If you are experiencing problems downloading PDF or HTML fulltext, our helpdesk recommend clearing your browser cache and trying again. If you need help in clearing your cache, please click here . Still need help? Email email@example.com
At the World Summit for Children (New York, 1990), a resolution was passed to eliminate vitamin A and iodine deficiencies and significantly reduce iron-deficiency anemia by the year 2000. In responding to this urgent call, we developed a unique multiple-micronutrient fortification delivery
system called "GrowthPlus/CreciPlus®." Using this technology, a fortified powder fruit drink has been formulated and extensively evaluated. One serving of the product delivers the following US recommended dietary allowances: 20–30% of iron; 10–35% of vitamin A; 25–35%
of iodine; 100–120% of vitamin C; 25–35% of zinc; 15–35% of folate; and 10–50% of vitamins E, B2, B6, and B12. This was accomplished through (a) identifying and selecting the right fortificants, and (b) understanding their chemical and
physical properties that contribute to multiple problems (product acceptability, stability, and bioavailability). Data from a home-use test showed fortification with the "Multiple-Fortification Technology" has no effect on the appearance and taste of the eventually consumed powder fruit drink.
One-year stability studies demonstrated that iodine and the vitamins have adequate stability. Bioavailability evaluation by using double-isotope labeling technique showed that the iron from the fortified powder drink has excellent bioavailability (23.4% ± 6.7). In conclusion, a powder
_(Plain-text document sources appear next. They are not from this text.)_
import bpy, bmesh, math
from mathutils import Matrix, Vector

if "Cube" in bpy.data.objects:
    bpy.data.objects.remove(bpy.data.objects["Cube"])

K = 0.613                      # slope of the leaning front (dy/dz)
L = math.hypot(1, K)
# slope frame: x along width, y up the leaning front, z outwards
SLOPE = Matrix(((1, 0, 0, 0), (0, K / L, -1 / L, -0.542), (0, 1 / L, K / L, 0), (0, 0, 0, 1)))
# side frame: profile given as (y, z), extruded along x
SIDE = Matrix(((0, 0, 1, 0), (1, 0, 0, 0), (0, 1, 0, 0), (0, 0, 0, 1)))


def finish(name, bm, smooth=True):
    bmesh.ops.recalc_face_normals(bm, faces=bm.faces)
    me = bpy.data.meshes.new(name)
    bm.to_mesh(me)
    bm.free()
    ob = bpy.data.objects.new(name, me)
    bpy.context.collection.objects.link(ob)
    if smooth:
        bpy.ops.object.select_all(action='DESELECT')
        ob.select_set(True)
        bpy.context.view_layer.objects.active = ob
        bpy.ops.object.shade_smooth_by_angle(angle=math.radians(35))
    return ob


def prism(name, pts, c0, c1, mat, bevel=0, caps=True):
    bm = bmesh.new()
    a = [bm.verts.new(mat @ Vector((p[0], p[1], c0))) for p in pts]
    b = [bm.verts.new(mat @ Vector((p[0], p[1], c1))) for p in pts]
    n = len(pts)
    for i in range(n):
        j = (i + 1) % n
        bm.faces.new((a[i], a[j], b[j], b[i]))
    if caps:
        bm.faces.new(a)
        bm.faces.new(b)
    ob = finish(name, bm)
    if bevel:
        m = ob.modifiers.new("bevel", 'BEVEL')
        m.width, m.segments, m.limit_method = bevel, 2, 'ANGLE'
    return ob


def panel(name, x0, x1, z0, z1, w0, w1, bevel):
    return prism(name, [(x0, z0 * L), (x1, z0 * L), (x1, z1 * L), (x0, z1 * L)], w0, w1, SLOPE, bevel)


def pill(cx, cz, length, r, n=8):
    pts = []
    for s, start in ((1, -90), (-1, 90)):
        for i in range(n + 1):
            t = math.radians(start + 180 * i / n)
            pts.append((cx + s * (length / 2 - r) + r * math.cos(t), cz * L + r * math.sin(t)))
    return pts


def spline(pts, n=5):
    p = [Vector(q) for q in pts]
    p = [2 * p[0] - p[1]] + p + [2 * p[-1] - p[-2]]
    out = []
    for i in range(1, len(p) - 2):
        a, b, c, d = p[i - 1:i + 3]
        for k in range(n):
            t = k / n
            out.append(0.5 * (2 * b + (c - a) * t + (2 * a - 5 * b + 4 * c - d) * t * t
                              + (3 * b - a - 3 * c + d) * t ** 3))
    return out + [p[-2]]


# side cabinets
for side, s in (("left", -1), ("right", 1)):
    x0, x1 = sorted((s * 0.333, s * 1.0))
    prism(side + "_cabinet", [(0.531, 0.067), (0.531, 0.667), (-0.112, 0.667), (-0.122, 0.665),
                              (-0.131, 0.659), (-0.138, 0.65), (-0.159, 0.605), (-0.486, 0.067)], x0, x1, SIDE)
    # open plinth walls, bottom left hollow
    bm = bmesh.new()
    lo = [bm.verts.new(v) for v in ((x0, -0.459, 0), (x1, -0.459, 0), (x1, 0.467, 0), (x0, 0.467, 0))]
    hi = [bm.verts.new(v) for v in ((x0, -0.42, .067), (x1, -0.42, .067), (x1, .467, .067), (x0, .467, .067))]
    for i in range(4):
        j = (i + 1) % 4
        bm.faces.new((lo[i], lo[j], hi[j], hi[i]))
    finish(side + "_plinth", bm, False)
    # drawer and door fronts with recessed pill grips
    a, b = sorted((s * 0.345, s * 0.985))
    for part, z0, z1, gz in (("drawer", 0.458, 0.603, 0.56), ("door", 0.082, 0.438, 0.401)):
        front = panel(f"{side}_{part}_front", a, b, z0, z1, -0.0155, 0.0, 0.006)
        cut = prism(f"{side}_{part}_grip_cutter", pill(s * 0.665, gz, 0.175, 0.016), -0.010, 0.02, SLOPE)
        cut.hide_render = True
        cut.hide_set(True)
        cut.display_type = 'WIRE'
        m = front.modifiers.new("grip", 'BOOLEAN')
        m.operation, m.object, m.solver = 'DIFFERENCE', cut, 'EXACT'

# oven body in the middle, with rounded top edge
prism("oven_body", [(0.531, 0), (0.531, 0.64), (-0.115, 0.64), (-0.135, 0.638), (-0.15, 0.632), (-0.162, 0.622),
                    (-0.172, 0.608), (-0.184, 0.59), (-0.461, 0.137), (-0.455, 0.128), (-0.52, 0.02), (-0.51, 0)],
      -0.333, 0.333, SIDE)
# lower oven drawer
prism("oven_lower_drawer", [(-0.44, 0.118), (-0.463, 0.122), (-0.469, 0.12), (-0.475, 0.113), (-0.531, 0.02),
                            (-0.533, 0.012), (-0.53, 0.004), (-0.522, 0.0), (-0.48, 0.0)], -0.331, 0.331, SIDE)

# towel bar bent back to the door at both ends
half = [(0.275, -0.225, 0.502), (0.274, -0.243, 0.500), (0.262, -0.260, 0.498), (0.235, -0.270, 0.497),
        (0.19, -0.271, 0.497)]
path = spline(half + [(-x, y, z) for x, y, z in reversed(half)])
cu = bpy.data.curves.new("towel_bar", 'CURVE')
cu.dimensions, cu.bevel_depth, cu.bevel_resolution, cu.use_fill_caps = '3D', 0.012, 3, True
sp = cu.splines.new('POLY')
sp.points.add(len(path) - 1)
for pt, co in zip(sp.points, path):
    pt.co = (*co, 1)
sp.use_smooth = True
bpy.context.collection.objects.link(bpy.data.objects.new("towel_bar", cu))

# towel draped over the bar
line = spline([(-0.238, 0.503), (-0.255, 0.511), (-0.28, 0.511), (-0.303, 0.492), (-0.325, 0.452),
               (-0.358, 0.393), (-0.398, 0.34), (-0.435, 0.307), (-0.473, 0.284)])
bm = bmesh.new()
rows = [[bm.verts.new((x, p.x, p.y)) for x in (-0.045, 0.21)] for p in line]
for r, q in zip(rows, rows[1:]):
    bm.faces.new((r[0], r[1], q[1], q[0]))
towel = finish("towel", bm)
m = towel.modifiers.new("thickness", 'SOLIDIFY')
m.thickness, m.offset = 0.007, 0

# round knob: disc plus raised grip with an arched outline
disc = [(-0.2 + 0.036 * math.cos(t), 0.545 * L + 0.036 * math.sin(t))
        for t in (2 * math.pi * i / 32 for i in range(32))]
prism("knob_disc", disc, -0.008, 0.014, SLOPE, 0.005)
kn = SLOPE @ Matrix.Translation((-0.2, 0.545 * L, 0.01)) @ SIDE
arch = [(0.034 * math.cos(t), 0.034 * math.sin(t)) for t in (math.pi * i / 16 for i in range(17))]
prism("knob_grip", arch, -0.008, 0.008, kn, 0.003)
fruit drink has been clinically demonstrated to deliver multiple micronutrients, which include adequate levels of bioavailable iron, vitamin A, iodine, zinc, vitamin C, and B vitamins, without compromising taste, appearance, and bioavailability. The critical limiting step in the micronutrient
fortification program is the production and distribution of the multiple-micronutrient-fortified product. The fortified powder drink was marketed in Venezuela under the brand name NutriStar®.
Established in 1978, the Food and Nutrition Bulletin (FNB) is a peer-reviewed journal published quarterly by the Nevin Scrimshaw International Nutrition Foundation. The focus of the journal is to highlight original scientific articles on nutrition research, policy analyses, and state-of-the-art summaries relating to multidisciplinary efforts to alleviate the problems of hunger and malnutrition in the developing world.
Food and Nutrition Bulletin's 2012 Impact Factor: 2.106